“More than improving, he needs to consolidate this consistency. The rest, he does well, he climbs and he time trials like no one else. At 26 years old, he is one of those cyclists,” Unzué said.
“Dumoulin won this one and he could’ve won the Vuelta a España two years ago, just losing it in the last 24 hours.
“In the Giro, he had luck in a couple of complicated moments, but for sure, he had a big Giro. He benefited from his time trial strength to make the differences and then in the climbs, you see he made big strides.”
Dumoulin stumbled into the role of grand tour leader in 2015, when midway through the Vuelta he and the team saw he had a chance of winning. In 2016, they focused only on stage wins — he won one in the Giro and two in the Tour — and the Olympic time trial — he placed second behind Fabian Cancellara.
He will race in the Tour de Suisse in June and back off before building again for the Vuelta. Next year, he could take his first stab at the Tour’s yellow jersey and Chris Froome’s reign.
“He’s in that style of Bradley Wiggins, but as a climber, he’s even more complete,” continued Unzué. “Also in the style of Miguel [Indurain], who made big differences in the time trials and after, managed himself on the summit finishes.”

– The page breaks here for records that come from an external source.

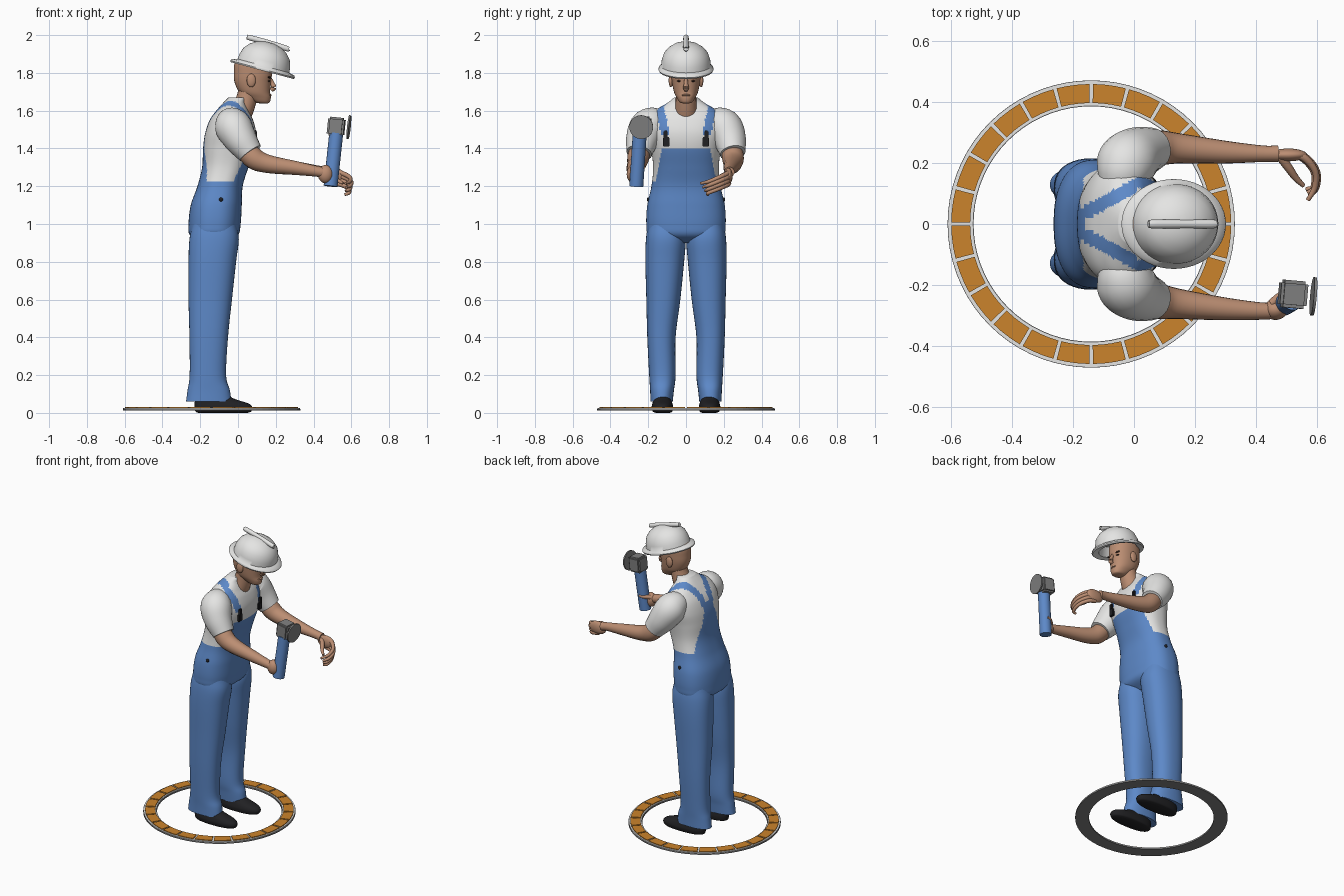
import bpy, bmesh
from math import sin, cos, pi, radians, copysign
from mathutils import Vector, Matrix

if "Cube" in bpy.data.objects:
    bpy.data.objects.remove(bpy.data.objects["Cube"], do_unlink=True)


def material(name, r, g, b):
    m = bpy.data.materials.new(name)
    m.use_nodes = True
    m.diffuse_color = (r, g, b, 1)
    m.node_tree.nodes["Principled BSDF"].inputs["Base Color"].default_value = (r, g, b, 1)
    return m


BLUE = material("denim blue", .11, .25, .58)
WHITE = material("shirt white", .78, .78, .77)
SKIN = material("skin", .5, .27, .17)
BLACK = material("shoe black", .015, .015, .017)
GREY = material("steel grey", .22, .22, .22)
ORANGE = material("tile orange", .6, .23, .025)
BROWN = material("brow brown", .06, .03, .02)
SIDES = ((1, "left"), (-1, "right"))


def finish(name, bm, mats, rule=None, smooth=True):
    bmesh.ops.recalc_face_normals(bm, faces=bm.faces[:])
    if rule:
        for f in bm.faces:
            f.material_index = rule(f.calc_center_median())
    me = bpy.data.meshes.new(name)
    bm.to_mesh(me)
    bm.free()
    for m in mats:
        me.materials.append(m)
    ob = bpy.data.objects.new(name, me)
    bpy.context.collection.objects.link(ob)
    if smooth:
        bpy.ops.object.select_all(action='DESELECT')
        ob.select_set(True)
        bpy.context.view_layer.objects.active = ob
        bpy.ops.object.shade_smooth_by_angle(angle=radians(50))
    return ob


def spline(pts, steps):
    """Smooth curve through tuples of any length."""
    p = [Vector(q) for q in pts]
    p = [p[0] * 2 - p[1]] + p + [p[-1] * 2 - p[-2]]
    out = []
    for a, b, c, d in zip(p, p[1:], p[2:], p[3:]):
        for k in range(steps):
            t = k / steps
            out.append(b + (c - a) * (t / 2) + (a * 2 - b * 5 + c * 4 - d) * (t * t / 2)
                       + (b * 3 - a - c * 3 + d) * (t ** 3 / 2))
    return out + [p[-2]]


def skin(name, rings, mats, rule=None):
    """Join rings of points into a capped surface."""
    bm = bmesh.new()
    vs = [[bm.verts.new(p) for p in r] for r in rings]
    n = len(vs[0])
    for a, b in zip(vs, vs[1:]):
        for i in range(n):
            j = (i + 1) % n
            bm.faces.new((a[i], a[j], b[j], b[i]))
    bm.faces.new(vs[0])
    bm.faces.new(vs[-1])
    return finish(name, bm, mats, rule)


def oval(x0, x1, y0, y1, z, n, power=2.0):
    pts = []
    for i in range(n):
        c, s = cos(2 * pi * i / n), sin(2 * pi * i / n)
        c, s = (copysign(abs(v) ** (2 / power), v) for v in (c, s))
        pts.append(Vector(((x0 + x1 + (x1 - x0) * c) / 2, (y0 + y1 + (y1 - y0) * s) / 2, z)))
    return pts


def body(name, sections, mats, steps=6, n=40, power=2.3, rule=None):
    """Sections are z, back, front, lowest y, highest y."""
    rings = [oval(b, f, l, h, z, n, power) for z, b, f, l, h in spline(sections, steps)]
    return skin(name, rings, mats, rule)


def tube(name, path, mat, side=1, steps=5, n=20):
    """Path points are x, y, z, radius."""
    pts = spline(path, steps)
    rings = []
    for i, p in enumerate(pts):
        d = (pts[min(i + 1, len(pts) - 1)] - pts[max(i - 1, 0)]).to_3d()
        u = d.cross(Vector((0, 0, 1))).normalized()
        v = u.cross(d).normalized()
        ring = [p.to_3d() + (u * cos(2 * pi * k / n) + v * sin(2 * pi * k / n)) * p[3] for k in range(n)]
        rings.append([Vector((q.x, q.y * side, q.z)) for q in ring])
    return skin(name, rings, [mat])


def ball(name, loc, size, mat, tilt=0):
    bm = bmesh.new()
    m = Matrix.Translation(loc) @ Matrix.Rotation(tilt, 4, 'X') @ Matrix.Diagonal((*size, 1))
    bmesh.ops.create_uvsphere(bm, u_segments=24, v_segments=14, radius=1, matrix=m)
    return finish(name, bm, [mat])


def box(name, loc, size, mat, rot=None, bevel=.004):
    bm = bmesh.new()
    m = Matrix.Translation(loc) @ (rot or Matrix()) @ Matrix.Diagonal((*size, 1))
    bmesh.ops.create_cube(bm, size=1, matrix=m)
    bmesh.ops.bevel(bm, geom=bm.edges[:], offset=bevel, segments=2, affect='EDGES')
    return finish(name, bm, [mat])


def arc_slab(name, r0, r1, z0, z1, mat, a0, a1, steps, bm=None):
    """Flat curved block around the middle of the floor ring."""
    own = bm is None
    bm = bm or bmesh.new()
    rows = []
    for k in range(steps + 1):
        a = a0 + (a1 - a0) * k / steps
        rows.append([bm.verts.new((-.14 + r * cos(a), r * sin(a), z))
                     for r, z in ((r0, z0), (r1, z0), (r1, z1), (r0, z1))])
    for a, b in zip(rows, rows[1:]):
        for i in range(4):
            j = (i + 1) % 4
            bm.faces.new((a[i], a[j], b[j], b[i]))
    bm.faces.new(rows[0])
    bm.faces.new(rows[-1])
    return finish(name, bm, [mat], smooth=False) if own else None


# Floor ring with orange tiles
arc_slab("ring_base", .385, .47, .012, .021, GREY, 0, 2 * pi, 72)
arc_slab("ring_top", .388, .468, .021, .025, WHITE, 0, 2 * pi, 72)
tiles = bmesh.new()
for i in range(24):
    arc_slab("", .396, .458, .024, .03, None, radians(15 * i + .7), radians(15 * i + 14.3), 3, tiles)
finish("ring_tiles", tiles, [ORANGE], smooth=False)


# Torso: shirt with dungaree bib, back panel and straps
def dungarees(c):
    x, y, z = c.x, abs(c.y), c.z
    if z < 1.22:
        return 0
    if x > -.04 and z < 1.405 and y < .125 + (1.405 - z) * .2:
        return 0
    if x < -.04 and z < 1.5 and y < .04 + (1.5 - z) * .4:
        return 0
    if x < .01 and z > 1.44 and abs(y - .03 - .55 * (x + .17)) < .025:
        return 0
    if x >= .01 and z > 1.47 and abs(y - .105 - .2 * (z - 1.45)) < .023:
        return 0
    return 1


torso = [(.9, -.2, -.06, .1), (.94, -.255, .0, .195), (1, -.262, .014, .21), (1.1, -.25, .02, .205),
         (1.2, -.215, .025, .183), (1.3, -.19, .055, .174), (1.4, -.185, .088, .185), (1.48, -.174, .096, .2),
         (1.55, -.15, .08, .195), (1.6, -.115, .055, .165), (1.64, -.08, .04, .1), (1.67, -.05, .045, .062)]
body("torso", [(z, b, f, -w, w) for z, b, f, w in torso], [BLUE, WHITE], 8, 96, 2.4, dungarees)

# Head, neck and face
tube("neck", [(.0, 0, 1.57, .07), (.03, 0, 1.62, .058), (.05, 0, 1.68, .054), (.06, 0, 1.74, .055)], SKIN)
head = [(1.638, .12, .155, .015), (1.645, .085, .168, .034), (1.67, .04, .174, .05), (1.7, .005, .17, .064),
        (1.75, -.018, .174, .074), (1.8, -.022, .18, .079), (1.86, -.015, .17, .078), (1.9, .03, .13, .05)]
body("head", [(z, b, f, -w, w) for z, b, f, w in head], [SKIN], power=2.2)
tube("nose", [(.168, 0, 1.775, .008), (.182, 0, 1.745, .011), (.188, 0, 1.722, .015), (.176, 0, 1.708, .01)], SKIN)
ball("lips", (.168, 0, 1.682), (.01, .024, .006), SKIN)
for s, side in SIDES:
    ball(side + "_ear", (.07, s * .08, 1.76), (.024, .012, .036), SKIN)
    ball(side + "_eyebrow", (.165, s * .036, 1.775), (.009, .022, .005), BROWN, s * .2)
    ball(side + "_eye", (.162, s * .034, 1.757), (.008, .013, .005), BROWN)

# Hard hat, tipped forward
hat = [(.001, .09), (.1, .06), (.124, 0), (.172, -.008), (.177, 0), (.172, .01), (.142, .018),
       (.139, .045), (.126, .085), (.1, .114), (.066, .134), (.032, .144), (.001, .146)]
shell = skin("hard_hat", [oval(-r, r, -r * k, r * k, z, 48) for r, z in hat
                          for k in [.83 if r > .15 else .93]], [WHITE])
ridge = tube("hat_ridge", [(-.119, 0, .143, .004), (-.115, 0, .143, .014), (.0, 0, .143, .014),
                           (.1, 0, .138, .014), (.104, 0, .138, .004)], WHITE)
for ob in (shell, ridge):
    ob.matrix_world = Matrix.Translation((.13, 0, 1.82)) @ Matrix.Rotation(radians(15), 4, 'Y')

# Trouser legs, shoes, sleeves, buckles and buttons
leg = [(.06, -.275, -.035, .07, .188), (.12, -.267, -.043, .064, .19), (.2, -.256, -.063, .055, .195),
       (.4, -.257, -.053, .055, .205), (.6, -.262, -.032, .03, .21), (.8, -.262, -.01, .01, .215),
       (.92, -.257, .004, .002, .212), (1, -.24, -.01, .02, .2)]
shoe = [(0, -.21, .05, .085, .16), (.008, -.225, .07, .072, .176), (.03, -.23, .076, .068, .182),
        (.05, -.23, .055, .072, .178), (.075, -.225, -.02, .08, .17), (.11, -.21, -.08, .09, .16)]
for s, side in SIDES:
    for part, rows, mat in (("_trouser_leg", leg, BLUE), ("_shoe", shoe, BLACK)):
        body(side + part, [(z, b, f, s * l, s * h) for z, b, f, l, h in rows], [mat])
    tube(side + "_sleeve", [(-.05, .12, 1.54, .065), (-.035, .17, 1.53, .09), (-.02, .205, 1.505, .098),
                            (.015, .232, 1.445, .087), (.065, .248, 1.375, .068)], WHITE, s)
    box(side + "_buckle", (.089, s * .105, 1.435), (.016, .036, .05), BLACK)
    box(side + "_buckle_clip", (.093, s * .108, 1.475), (.016, .022, .04), BLACK)
    ball(side + "_hip_button", (-.09, s * .199, 1.13), (.011, .008, .011), BLACK)

# Arms
tube("left_arm", [(.01, .235, 1.44, .05), (.075, .248, 1.355, .058), (.15, .247, 1.32, .049),
                  (.3, .235, 1.297, .037), (.42, .23, 1.283, .027), (.47, .23, 1.275, .027)], SKIN)
tube("right_arm", [(.01, .235, 1.44, .05), (.075, .252, 1.355, .058), (.15, .262, 1.32, .049),
                   (.3, .278, 1.297, .037), (.42, .285, 1.278, .028), (.46, .282, 1.27, .028)], SKIN, -1)

# Open left hand with curled fingers
ball("left_palm", (.505, .226, 1.255), (.062, .021, .042), SKIN)
for i, finger in enumerate(("index", "middle", "ring", "little")):
    z, tip = 1.277 - .02 * i, 1.215 - .02 * i
    x = -.005 * abs(i - 1)
    tube(finger + "_finger", [(.51 + x, .228, z, .012), (.56 + x, .218, z - .01, .013),
                              (.598 + x, .172, (z + tip) / 2, .011), (.597 + x, .12, tip + .01, .01),
                              (.574 + x, .078 + .012 * i, tip, .007)], SKIN, n=12)
tube("left_thumb", [(.475, .225, 1.27, .015), (.505, .185, 1.25, .014), (.53, .15, 1.23, .011),
                    (.555, .125, 1.215, .007)], SKIN, n=12)

# Right fist
ball("right_fist", (.463, -.28, 1.264), (.04, .034, .048), SKIN)
tube("right_thumb", [(.45, -.26, 1.29, .014), (.48, -.235, 1.295, .013), (.51, -.222, 1.3, .008)], SKIN, n=12)

# Mallet: handle, square head and striking disc
tube("mallet_handle", [(.49, -.263, 1.2, .037), (.505, -.254, 1.34, .037), (.52, -.245, 1.48, .037)], BLUE)
tilt = Matrix.Rotation(radians(6), 4, 'Y') @ Matrix.Rotation(radians(-5), 4, 'Z')
box("mallet_head", (.52, -.23, 1.515), (.088, .09, .1), GREY, tilt, .01)
bm = bmesh.new()
bmesh.ops.create_cone(bm, cap_ends=True, segments=32, radius1=.063, radius2=.063, depth=.009,
                      matrix=Matrix.Translation((.587, -.237, 1.513)) @ tilt @ Matrix.Rotation(pi / 2, 4, 'Y'))
finish("mallet_disc", bm, [GREY])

Unzué managed Indurain to five Tour de France titles from 1991 to 1995. He now looks over Quintana, who this year tried for the Giro-Tour double. The Colombian will use June to rest and recalibrate, and will not race until the Tour kicks off in Düsseldorf on July 1.
“For sure, he wasn’t the same complete and brilliant Nairo that we’ve seen. But in one way or another, he was there with the favorites every day. Through the final day, riding in the pink jersey,” said Unzué.
“We did what we did to be here in top condition. In the days remaining, he’ll work off this base. The Giro was the perfect base for the Tour.”